Start of Supplied data

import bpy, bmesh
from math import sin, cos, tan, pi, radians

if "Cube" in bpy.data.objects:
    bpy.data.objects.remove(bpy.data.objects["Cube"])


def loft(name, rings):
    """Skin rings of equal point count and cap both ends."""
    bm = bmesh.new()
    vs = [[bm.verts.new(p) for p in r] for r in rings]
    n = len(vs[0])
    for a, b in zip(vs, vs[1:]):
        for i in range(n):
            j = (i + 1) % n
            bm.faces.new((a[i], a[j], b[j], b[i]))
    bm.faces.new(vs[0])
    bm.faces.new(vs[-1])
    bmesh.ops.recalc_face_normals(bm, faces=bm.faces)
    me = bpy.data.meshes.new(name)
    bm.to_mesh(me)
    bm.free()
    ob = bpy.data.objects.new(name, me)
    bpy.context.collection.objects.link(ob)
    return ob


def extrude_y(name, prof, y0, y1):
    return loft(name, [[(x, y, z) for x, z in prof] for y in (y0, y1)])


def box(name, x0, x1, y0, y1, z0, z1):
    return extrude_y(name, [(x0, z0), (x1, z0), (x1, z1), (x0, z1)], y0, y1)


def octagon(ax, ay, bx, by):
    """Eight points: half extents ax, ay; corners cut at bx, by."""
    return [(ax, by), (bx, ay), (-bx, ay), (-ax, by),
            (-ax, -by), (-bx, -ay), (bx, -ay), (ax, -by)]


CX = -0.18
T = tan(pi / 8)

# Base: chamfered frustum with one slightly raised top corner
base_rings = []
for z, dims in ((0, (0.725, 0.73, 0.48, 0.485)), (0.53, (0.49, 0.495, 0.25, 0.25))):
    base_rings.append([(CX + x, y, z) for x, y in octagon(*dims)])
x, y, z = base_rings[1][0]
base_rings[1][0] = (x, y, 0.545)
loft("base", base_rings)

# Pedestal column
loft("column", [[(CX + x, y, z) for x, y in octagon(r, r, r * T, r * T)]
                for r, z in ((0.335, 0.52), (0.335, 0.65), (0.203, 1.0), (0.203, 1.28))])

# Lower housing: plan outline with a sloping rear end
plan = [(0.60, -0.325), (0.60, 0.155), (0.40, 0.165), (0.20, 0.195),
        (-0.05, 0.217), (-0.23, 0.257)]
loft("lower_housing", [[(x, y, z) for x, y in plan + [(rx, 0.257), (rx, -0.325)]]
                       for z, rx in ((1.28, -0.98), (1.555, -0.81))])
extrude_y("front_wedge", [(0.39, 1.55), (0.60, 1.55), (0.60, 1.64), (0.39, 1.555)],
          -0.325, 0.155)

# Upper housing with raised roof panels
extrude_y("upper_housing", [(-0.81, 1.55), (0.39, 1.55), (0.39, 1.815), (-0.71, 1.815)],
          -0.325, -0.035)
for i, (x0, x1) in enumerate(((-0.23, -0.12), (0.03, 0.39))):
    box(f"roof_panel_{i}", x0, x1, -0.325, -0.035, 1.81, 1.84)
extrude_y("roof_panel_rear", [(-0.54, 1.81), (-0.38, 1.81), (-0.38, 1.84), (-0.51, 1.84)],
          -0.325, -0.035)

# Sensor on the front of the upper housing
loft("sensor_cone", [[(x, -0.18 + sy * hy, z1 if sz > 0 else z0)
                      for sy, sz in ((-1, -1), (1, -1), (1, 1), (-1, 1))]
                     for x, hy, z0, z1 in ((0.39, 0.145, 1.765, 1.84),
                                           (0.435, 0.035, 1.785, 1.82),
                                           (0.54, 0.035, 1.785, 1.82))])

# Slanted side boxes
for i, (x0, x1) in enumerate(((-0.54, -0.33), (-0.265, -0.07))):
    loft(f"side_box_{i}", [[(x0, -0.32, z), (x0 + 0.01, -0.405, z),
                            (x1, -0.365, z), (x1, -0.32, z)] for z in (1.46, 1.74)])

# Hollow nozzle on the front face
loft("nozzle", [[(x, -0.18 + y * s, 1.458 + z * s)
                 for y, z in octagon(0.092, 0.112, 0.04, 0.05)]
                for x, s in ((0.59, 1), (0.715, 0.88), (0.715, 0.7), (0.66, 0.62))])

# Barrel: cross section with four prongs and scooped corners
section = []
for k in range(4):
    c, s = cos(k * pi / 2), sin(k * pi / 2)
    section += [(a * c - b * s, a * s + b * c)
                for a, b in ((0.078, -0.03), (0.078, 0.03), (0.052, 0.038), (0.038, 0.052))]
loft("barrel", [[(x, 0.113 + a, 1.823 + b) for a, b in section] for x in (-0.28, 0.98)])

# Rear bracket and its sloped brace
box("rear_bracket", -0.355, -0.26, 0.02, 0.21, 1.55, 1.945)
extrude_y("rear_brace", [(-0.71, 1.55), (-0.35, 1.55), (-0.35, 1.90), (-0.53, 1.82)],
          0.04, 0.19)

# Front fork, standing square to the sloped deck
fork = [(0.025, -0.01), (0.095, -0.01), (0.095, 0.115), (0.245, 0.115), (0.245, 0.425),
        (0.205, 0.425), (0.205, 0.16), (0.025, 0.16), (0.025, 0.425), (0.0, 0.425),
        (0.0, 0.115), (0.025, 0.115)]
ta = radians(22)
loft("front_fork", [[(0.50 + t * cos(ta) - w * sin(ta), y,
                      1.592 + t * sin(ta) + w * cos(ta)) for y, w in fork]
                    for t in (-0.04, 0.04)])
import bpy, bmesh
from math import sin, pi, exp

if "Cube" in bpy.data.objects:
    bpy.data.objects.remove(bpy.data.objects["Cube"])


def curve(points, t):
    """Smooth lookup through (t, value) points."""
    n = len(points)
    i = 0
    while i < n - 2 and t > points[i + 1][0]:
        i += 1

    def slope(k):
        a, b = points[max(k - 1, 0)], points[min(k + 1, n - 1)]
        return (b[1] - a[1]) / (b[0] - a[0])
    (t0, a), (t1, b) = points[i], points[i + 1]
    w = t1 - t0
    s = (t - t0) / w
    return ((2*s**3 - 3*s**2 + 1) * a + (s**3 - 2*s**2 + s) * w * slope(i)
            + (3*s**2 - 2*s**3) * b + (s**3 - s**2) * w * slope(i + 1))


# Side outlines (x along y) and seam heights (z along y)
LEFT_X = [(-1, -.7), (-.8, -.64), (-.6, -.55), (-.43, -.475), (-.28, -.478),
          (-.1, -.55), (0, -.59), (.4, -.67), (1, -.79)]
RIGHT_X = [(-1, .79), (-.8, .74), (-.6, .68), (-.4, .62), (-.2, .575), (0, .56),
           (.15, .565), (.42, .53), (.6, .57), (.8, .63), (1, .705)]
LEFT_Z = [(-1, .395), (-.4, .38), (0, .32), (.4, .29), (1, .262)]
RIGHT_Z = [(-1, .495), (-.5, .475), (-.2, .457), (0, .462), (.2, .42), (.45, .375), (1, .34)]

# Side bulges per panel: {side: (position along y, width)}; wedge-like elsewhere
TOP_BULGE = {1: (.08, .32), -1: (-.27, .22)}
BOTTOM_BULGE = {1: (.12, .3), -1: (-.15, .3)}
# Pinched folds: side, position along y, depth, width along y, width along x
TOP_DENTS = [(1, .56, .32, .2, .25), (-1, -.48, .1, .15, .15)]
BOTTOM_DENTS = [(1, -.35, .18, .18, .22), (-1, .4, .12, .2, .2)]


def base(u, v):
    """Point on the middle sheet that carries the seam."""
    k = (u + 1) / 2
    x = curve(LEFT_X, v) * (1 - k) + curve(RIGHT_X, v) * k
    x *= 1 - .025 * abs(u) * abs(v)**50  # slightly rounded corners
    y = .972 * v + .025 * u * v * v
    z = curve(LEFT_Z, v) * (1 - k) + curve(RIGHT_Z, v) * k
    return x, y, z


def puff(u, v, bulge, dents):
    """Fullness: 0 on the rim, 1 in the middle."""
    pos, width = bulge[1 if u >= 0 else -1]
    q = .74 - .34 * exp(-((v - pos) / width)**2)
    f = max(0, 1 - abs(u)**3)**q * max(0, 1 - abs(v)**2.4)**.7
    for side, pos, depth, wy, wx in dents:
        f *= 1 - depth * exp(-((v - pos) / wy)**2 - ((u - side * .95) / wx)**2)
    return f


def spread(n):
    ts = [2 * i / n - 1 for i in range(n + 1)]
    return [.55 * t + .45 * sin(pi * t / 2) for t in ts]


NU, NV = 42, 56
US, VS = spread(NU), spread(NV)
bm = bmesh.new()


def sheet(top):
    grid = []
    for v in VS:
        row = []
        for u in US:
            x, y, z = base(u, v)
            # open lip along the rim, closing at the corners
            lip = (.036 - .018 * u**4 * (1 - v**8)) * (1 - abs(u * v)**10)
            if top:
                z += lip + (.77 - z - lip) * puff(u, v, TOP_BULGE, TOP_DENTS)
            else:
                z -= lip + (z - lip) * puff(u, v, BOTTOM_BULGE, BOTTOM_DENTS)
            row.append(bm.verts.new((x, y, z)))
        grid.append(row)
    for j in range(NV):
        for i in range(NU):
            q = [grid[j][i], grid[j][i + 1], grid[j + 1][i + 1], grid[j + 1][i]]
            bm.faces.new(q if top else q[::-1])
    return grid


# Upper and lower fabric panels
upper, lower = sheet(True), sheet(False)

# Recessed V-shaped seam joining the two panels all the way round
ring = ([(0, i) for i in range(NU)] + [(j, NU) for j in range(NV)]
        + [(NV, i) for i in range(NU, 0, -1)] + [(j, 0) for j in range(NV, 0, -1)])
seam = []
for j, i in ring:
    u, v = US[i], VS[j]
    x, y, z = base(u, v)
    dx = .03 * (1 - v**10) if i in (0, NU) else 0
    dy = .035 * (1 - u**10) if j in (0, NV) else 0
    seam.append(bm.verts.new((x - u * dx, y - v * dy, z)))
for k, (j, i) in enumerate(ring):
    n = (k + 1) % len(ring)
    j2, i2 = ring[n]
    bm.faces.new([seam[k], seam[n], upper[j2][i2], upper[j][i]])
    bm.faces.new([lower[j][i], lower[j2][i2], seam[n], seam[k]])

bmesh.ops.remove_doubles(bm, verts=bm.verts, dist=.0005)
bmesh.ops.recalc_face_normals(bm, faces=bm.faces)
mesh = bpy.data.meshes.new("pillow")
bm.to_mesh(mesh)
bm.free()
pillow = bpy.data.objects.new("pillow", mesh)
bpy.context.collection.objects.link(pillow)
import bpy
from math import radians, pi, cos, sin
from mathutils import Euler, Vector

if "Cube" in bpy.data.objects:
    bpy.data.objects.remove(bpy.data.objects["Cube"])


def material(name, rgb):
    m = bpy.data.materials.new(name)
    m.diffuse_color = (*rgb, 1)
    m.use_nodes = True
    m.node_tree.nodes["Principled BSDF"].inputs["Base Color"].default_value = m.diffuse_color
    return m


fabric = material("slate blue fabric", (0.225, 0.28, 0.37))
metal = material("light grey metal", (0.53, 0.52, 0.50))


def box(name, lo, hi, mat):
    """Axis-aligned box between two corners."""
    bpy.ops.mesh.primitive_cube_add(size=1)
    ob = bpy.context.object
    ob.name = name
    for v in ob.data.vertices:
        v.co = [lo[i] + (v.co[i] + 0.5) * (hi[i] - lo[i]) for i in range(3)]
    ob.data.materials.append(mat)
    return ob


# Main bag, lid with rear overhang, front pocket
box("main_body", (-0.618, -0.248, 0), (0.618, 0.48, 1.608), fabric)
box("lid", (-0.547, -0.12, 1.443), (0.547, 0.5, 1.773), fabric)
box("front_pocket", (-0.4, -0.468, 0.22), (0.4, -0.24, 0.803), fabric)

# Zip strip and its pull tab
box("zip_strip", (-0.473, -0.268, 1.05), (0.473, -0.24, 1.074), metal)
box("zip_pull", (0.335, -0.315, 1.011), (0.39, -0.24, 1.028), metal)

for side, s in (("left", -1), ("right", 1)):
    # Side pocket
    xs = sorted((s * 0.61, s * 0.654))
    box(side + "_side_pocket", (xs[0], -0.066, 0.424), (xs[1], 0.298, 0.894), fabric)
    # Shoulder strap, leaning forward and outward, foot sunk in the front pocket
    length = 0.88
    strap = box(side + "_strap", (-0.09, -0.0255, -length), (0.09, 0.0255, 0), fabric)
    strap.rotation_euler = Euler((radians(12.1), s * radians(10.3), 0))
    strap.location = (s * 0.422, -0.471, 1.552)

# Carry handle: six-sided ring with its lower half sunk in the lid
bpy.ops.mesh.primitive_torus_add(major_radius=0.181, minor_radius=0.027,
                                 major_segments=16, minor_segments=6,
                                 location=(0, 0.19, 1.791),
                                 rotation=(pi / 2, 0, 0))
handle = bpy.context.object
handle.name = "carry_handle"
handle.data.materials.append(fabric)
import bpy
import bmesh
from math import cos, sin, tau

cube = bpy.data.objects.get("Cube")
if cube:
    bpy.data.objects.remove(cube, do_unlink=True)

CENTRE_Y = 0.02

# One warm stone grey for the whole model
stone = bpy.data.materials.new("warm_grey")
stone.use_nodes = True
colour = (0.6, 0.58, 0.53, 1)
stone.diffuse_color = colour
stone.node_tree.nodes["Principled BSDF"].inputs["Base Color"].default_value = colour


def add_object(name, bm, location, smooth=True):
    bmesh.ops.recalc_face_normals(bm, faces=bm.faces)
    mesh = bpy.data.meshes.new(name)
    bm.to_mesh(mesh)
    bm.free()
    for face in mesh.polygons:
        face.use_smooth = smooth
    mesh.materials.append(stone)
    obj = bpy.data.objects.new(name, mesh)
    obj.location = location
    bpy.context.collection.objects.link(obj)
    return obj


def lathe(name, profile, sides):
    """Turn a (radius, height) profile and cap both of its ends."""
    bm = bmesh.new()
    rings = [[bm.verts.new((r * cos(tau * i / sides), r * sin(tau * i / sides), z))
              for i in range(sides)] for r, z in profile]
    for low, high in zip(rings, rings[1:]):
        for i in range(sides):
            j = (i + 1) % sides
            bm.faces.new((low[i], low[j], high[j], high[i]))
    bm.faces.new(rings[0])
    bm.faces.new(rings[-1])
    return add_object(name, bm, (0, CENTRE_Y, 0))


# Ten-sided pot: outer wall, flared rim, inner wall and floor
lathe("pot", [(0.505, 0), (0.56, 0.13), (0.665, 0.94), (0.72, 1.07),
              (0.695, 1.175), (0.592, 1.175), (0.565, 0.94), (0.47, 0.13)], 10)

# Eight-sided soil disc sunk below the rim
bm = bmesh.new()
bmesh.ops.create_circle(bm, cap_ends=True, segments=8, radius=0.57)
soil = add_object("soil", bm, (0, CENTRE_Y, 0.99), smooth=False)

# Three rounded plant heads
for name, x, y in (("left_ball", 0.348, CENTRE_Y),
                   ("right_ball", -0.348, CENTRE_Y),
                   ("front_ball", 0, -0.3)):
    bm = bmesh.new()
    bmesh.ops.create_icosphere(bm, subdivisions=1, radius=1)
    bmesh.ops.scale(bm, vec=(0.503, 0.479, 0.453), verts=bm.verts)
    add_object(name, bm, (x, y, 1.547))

End of Supplied data

▶ _What you are asked to do_: Write out exactly the lines above between the line with "# Sensor on the front of the upper housing" and the line with "# Slanted side boxes", inclusive, and nothing beyond them.

▶ _Response below_:
# Sensor on the front of the upper housing
loft("sensor_cone", [[(x, -0.18 + sy * hy, z1 if sz > 0 else z0)
                      for sy, sz in ((-1, -1), (1, -1), (1, 1), (-1, 1))]
                     for x, hy, z0, z1 in ((0.39, 0.145, 1.765, 1.84),
                                           (0.435, 0.035, 1.785, 1.82),
                                           (0.54, 0.035, 1.785, 1.82))])

# Slanted side boxes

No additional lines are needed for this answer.